* **Available data**:

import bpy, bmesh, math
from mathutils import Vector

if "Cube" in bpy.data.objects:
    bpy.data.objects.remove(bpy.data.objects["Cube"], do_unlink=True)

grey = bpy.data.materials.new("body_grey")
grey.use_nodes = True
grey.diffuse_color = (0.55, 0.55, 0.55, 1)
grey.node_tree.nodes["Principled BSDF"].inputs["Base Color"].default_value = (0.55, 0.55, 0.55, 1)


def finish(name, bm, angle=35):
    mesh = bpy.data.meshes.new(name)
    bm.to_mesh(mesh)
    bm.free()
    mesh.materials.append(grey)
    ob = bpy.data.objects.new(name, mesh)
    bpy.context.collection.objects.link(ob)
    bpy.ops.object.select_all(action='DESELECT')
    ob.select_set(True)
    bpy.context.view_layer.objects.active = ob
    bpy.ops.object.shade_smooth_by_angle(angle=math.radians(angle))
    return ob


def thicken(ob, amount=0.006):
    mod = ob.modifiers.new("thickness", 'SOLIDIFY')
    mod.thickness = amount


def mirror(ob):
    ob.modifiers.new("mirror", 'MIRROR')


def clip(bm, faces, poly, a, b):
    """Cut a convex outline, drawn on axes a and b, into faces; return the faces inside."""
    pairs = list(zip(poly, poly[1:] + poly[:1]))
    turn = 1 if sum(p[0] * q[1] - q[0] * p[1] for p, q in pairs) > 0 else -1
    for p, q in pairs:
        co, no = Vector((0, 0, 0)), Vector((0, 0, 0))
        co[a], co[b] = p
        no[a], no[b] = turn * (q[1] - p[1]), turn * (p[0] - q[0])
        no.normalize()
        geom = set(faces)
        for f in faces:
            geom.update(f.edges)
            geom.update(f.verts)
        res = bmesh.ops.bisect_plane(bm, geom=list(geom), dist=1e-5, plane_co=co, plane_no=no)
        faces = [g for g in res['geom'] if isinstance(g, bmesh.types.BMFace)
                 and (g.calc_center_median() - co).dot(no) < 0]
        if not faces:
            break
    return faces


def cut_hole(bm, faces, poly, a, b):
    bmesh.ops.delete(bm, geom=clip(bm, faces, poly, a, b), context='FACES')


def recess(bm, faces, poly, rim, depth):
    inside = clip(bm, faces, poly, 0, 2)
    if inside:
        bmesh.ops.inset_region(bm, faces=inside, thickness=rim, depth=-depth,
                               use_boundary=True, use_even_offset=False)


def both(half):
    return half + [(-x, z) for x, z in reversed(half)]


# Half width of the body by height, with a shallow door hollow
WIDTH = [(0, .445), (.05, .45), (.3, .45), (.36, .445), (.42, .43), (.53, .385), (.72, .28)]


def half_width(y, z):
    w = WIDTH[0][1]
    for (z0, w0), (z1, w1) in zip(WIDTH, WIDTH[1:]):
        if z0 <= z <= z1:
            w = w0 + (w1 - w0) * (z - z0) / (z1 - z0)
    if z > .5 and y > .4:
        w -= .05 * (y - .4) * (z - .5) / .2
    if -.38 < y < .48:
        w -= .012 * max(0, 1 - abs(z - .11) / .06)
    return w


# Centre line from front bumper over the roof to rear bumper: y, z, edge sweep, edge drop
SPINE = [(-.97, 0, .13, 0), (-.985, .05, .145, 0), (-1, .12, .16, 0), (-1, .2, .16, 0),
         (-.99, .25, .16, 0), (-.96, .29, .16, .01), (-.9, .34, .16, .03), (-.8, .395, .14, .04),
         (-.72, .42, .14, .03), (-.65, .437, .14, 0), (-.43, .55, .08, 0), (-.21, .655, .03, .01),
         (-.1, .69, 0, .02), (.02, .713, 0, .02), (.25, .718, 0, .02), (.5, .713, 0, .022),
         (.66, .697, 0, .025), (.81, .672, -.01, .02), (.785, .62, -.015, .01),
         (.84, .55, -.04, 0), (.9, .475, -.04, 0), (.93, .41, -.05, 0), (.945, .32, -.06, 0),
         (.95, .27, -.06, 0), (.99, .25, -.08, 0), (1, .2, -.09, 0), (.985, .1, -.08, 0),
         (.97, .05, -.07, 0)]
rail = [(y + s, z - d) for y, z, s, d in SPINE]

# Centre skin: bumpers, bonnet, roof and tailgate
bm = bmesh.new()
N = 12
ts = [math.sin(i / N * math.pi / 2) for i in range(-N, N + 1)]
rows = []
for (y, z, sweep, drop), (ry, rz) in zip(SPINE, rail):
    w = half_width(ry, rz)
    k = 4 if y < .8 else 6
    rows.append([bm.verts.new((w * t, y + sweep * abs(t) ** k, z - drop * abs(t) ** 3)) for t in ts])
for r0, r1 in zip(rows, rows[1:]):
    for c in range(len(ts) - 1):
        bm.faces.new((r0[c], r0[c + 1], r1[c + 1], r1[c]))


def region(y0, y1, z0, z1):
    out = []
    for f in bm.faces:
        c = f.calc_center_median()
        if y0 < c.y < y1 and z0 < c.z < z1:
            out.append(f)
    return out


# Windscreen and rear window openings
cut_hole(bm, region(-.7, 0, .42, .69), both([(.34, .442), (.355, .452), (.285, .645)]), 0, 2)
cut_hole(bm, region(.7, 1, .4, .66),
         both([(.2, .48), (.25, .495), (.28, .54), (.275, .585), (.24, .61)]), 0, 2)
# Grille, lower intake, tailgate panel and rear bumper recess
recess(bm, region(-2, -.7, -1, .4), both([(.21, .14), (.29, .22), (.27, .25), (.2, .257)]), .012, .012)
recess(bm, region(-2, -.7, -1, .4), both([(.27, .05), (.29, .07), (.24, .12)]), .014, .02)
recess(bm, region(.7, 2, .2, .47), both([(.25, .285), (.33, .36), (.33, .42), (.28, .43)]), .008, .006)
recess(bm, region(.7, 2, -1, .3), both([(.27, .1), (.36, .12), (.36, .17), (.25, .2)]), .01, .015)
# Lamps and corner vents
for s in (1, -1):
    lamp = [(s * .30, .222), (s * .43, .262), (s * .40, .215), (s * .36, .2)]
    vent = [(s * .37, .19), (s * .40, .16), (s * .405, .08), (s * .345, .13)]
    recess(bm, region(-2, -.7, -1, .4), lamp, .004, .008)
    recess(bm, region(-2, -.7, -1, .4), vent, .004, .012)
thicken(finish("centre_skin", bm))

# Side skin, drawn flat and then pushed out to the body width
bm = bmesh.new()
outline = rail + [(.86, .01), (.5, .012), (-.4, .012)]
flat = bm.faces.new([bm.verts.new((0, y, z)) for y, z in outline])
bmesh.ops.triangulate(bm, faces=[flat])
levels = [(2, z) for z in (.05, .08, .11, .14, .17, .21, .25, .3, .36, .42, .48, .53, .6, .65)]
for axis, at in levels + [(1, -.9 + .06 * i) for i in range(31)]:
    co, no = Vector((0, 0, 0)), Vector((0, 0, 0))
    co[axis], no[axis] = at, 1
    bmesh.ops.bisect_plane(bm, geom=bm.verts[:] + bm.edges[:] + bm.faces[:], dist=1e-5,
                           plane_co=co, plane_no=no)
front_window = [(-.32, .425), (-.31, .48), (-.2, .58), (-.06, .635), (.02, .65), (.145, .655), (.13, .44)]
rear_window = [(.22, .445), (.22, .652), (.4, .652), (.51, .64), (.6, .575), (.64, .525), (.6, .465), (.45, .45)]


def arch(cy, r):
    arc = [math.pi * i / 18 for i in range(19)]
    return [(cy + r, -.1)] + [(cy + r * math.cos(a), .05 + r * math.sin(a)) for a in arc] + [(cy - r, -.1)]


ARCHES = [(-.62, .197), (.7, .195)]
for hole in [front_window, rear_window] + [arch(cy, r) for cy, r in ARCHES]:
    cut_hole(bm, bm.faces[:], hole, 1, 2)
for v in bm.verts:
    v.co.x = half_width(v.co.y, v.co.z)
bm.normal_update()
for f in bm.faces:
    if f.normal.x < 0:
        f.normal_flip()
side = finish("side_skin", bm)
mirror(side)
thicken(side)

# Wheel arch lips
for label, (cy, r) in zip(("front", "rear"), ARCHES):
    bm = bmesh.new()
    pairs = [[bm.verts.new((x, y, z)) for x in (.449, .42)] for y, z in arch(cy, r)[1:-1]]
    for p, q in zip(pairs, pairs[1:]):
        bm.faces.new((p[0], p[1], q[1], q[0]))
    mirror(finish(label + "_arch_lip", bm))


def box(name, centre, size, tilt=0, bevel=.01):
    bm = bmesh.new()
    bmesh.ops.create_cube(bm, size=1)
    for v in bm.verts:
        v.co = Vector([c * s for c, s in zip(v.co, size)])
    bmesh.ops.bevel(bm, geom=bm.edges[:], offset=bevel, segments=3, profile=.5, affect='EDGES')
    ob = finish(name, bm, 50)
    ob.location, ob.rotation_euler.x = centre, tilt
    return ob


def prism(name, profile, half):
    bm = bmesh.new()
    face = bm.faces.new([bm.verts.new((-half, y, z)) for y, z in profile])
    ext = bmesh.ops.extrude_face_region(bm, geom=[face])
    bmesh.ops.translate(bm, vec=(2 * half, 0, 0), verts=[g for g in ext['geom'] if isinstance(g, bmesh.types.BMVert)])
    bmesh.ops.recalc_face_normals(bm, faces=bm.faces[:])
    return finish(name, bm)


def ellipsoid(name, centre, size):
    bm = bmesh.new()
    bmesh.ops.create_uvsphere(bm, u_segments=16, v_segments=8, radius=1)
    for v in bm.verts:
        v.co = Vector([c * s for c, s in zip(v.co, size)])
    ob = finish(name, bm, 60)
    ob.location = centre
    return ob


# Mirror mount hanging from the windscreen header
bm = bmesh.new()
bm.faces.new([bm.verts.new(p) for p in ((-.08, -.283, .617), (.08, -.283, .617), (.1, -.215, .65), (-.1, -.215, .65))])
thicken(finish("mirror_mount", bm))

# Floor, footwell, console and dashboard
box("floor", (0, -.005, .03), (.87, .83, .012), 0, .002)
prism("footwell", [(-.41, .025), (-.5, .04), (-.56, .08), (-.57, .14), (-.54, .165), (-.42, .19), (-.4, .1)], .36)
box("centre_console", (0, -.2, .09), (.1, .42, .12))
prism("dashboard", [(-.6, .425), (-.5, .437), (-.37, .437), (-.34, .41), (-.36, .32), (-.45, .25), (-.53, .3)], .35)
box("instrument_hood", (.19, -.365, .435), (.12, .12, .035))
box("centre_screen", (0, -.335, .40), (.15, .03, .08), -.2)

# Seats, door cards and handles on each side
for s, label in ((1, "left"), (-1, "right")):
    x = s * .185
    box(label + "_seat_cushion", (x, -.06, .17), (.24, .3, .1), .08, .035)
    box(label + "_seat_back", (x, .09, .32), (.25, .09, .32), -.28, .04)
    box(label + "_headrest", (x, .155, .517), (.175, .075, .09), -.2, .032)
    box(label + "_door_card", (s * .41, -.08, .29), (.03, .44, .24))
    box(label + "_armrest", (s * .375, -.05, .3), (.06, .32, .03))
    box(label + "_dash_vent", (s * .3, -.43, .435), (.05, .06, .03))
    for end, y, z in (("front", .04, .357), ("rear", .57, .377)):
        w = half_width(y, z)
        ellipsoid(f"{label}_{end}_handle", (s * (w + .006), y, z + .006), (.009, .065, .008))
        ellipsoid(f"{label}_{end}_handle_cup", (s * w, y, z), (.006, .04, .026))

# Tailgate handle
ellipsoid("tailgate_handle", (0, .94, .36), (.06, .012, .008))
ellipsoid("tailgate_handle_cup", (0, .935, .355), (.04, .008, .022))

* **Task**: Exactly as they appear, output the line holding "ob = finish(name, bm, 60)" and all lines after it through the end of the listing above, and only those.

* **Written answer**:
    ob = finish(name, bm, 60)
    ob.location = centre
    return ob


# Mirror mount hanging from the windscreen header
bm = bmesh.new()
bm.faces.new([bm.verts.new(p) for p in ((-.08, -.283, .617), (.08, -.283, .617), (.1, -.215, .65), (-.1, -.215, .65))])
thicken(finish("mirror_mount", bm))

# Floor, footwell, console and dashboard
box("floor", (0, -.005, .03), (.87, .83, .012), 0, .002)
prism("footwell", [(-.41, .025), (-.5, .04), (-.56, .08), (-.57, .14), (-.54, .165), (-.42, .19), (-.4, .1)], .36)
box("centre_console", (0, -.2, .09), (.1, .42, .12))
prism("dashboard", [(-.6, .425), (-.5, .437), (-.37, .437), (-.34, .41), (-.36, .32), (-.45, .25), (-.53, .3)], .35)
box("instrument_hood", (.19, -.365, .435), (.12, .12, .035))
box("centre_screen", (0, -.335, .40), (.15, .03, .08), -.2)

# Seats, door cards and handles on each side
for s, label in ((1, "left"), (-1, "right")):
    x = s * .185
    box(label + "_seat_cushion", (x, -.06, .17), (.24, .3, .1), .08, .035)
    box(label + "_seat_back", (x, .09, .32), (.25, .09, .32), -.28, .04)
    box(label + "_headrest", (x, .155, .517), (.175, .075, .09), -.2, .032)
    box(label + "_door_card", (s * .41, -.08, .29), (.03, .44, .24))
    box(label + "_armrest", (s * .375, -.05, .3), (.06, .32, .03))
    box(label + "_dash_vent", (s * .3, -.43, .435), (.05, .06, .03))
    for end, y, z in (("front", .04, .357), ("rear", .57, .377)):
        w = half_width(y, z)
        ellipsoid(f"{label}_{end}_handle", (s * (w + .006), y, z + .006), (.009, .065, .008))
        ellipsoid(f"{label}_{end}_handle_cup", (s * w, y, z), (.006, .04, .026))

# Tailgate handle
ellipsoid("tailgate_handle", (0, .94, .36), (.06, .012, .008))
ellipsoid("tailgate_handle_cup", (0, .935, .355), (.04, .008, .022))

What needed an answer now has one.